In the second presentation Sander van de Velde showed us the Borland Enterprise Core Objects in Delphi 8. Something comparable to objectspaces. I was very much charmed by Sander’s style of presenting : clear, easy going and informative. After an introduction to model driven development, taking it as broad as possible, he did a demo on using ECO in Delphi 8. I was a little less convinced of the usability of ECO itself. It is very hard to use in a true multi-tier scenario and is a vendor lock in down to the database itself. ECO does a lot of fiddling with the databse making it hard to build another app against it without using ECO.

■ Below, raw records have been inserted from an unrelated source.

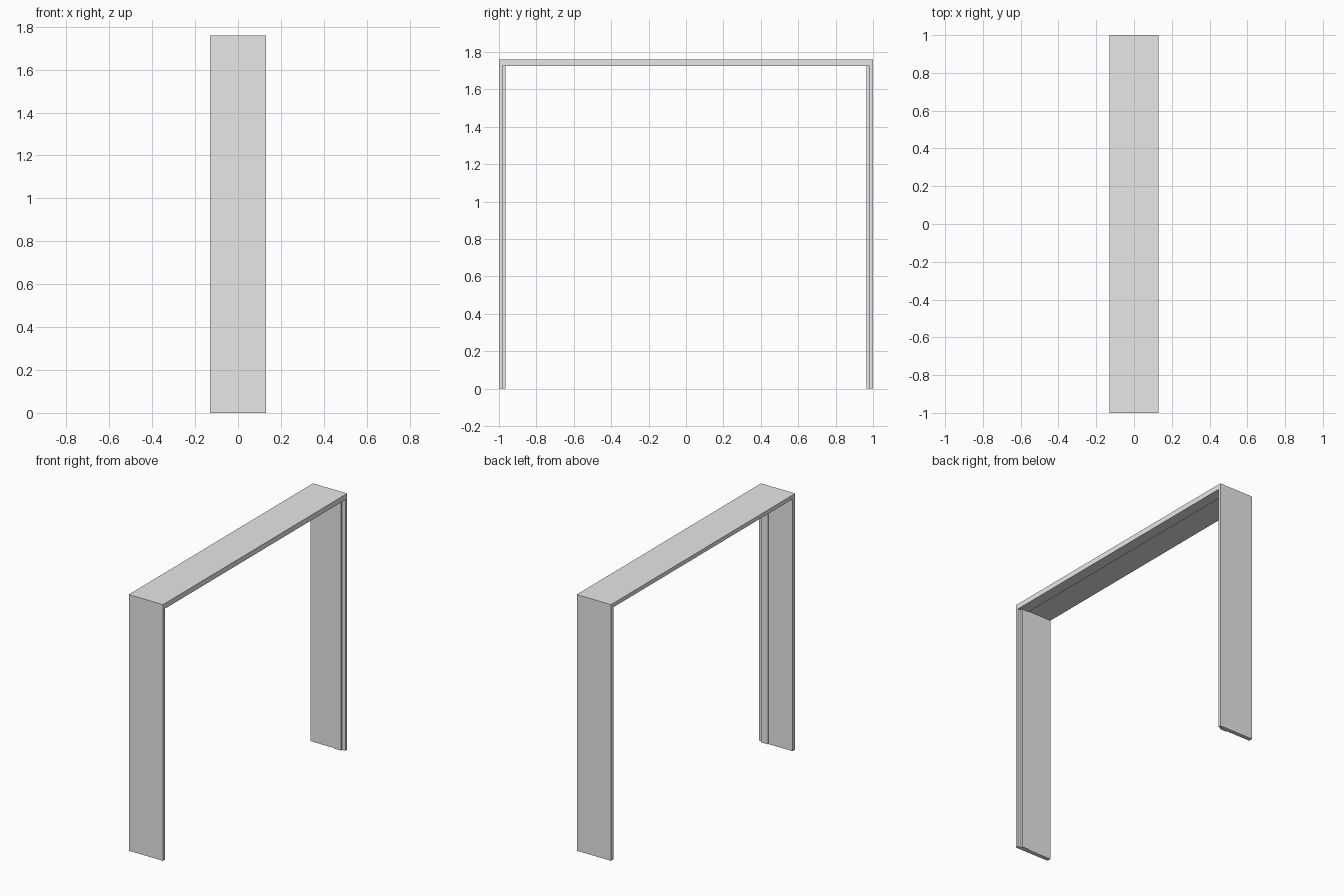
import bpy
import bmesh
from mathutils import Vector

cube = bpy.data.objects.get("Cube")
if cube:
    bpy.data.objects.remove(cube, do_unlink=True)

HALF_LENGTH, HALF_DEPTH, HEIGHT = 1.0, 0.13, 1.76
HEAD = 0.036       # full thickness of the head board
BOARD = 0.028      # thickness of the plain jamb face
STOP = 0.034       # thickness at the raised door stop
REBATE = 0.02      # thickness at the rebated edge
STOP_X, REBATE_X = 0.055, 0.105

grey = bpy.data.materials.new("light_grey")
grey.use_nodes = True
grey.diffuse_color = (0.8, 0.8, 0.8, 1)
grey.node_tree.nodes["Principled BSDF"].inputs["Base Color"].default_value = (0.8, 0.8, 0.8, 1)


def extrude_profile(name, points, direction):
    """Extrude a closed profile into a solid board."""
    bm = bmesh.new()
    face = bm.faces.new([bm.verts.new(p) for p in points])
    grown = bmesh.ops.extrude_face_region(bm, geom=[face])["geom"]
    verts = [g for g in grown if isinstance(g, bmesh.types.BMVert)]
    bmesh.ops.translate(bm, verts=verts, vec=Vector(direction))
    bmesh.ops.recalc_face_normals(bm, faces=bm.faces)
    mesh = bpy.data.meshes.new(name)
    bm.to_mesh(mesh)
    bm.free()
    mesh.materials.append(grey)
    obj = bpy.data.objects.new(name, mesh)
    bpy.context.collection.objects.link(obj)
    return obj


# Jamb section as (x, thickness): plain face, raised stop, rebate
jamb = [(-HALF_DEPTH, 0), (-HALF_DEPTH, BOARD), (STOP_X, BOARD), (STOP_X, STOP),
        (REBATE_X, STOP), (REBATE_X, REBATE), (HALF_DEPTH, REBATE), (HALF_DEPTH, 0)]

# Two upright jambs, mirrored front to back
for name, side in (("front_jamb", -1), ("back_jamb", 1)):
    points = [(x, side * (HALF_LENGTH - t), 0) for x, t in jamb]
    extrude_profile(name, points, (0, 0, HEIGHT - BOARD))

# Head board across the top, stepped along its underside
head = [(-HALF_DEPTH, 0), (-HALF_DEPTH, BOARD), (STOP_X, BOARD),
        (STOP_X, HEAD), (HALF_DEPTH, HEAD), (HALF_DEPTH, 0)]
extrude_profile("head_board", [(x, -HALF_LENGTH, HEIGHT - t) for x, t in head],
                (0, 2 * HALF_LENGTH, 0))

The first glimpse of Visual studio was not untill the third presentation. Marc van Gulik of the hosting Deco ICT solutions did a very good talk on .net remoting. (No picture available) In a couple one liner demo’s he very cleary demonstrated diffences like client side activated versus server side activated. Just quality.
Peer to peer at dotned is always great thanks to the diversity of the visitors. Many of them have or had something with Delphi leading to interesting discussions. Delphi (8) for .net is a now reality but will it keep the tool in the mainstream ? It comes with a set of tools (like ECO) but how everything is integrated is another question. The tools were bought which still clearly shows through. For instance, the database key fields generated by ECO are named BoldID. BoldSoft was the creator of the tool. At the same time a lot of the Delphi developers were laid off. You do need real developers to integrate your tools. Speaking of commerce, another con is the price of Delphi. For the price of one Delphi enterprise licence you can have two years of MSDN universal. But breaking up is hard to do.
The journey home form a dotned meeting always has a special attraction. Last time I got caught in a blizzard. This time all traffic on the highway was set aside for a an alcohol check. Good ! Dutch traffic is horrible, everything helps. The kind of bumper stickers on my old (but not rusty) Volvo are quite different from the one’s Brendan suggests. In Dutch a bumper sticker (bumperklever) is somebody driving just a couple of feet behind, at a speed far over 100 km/hour. That said I hope to survive to see all of you on the next meeting.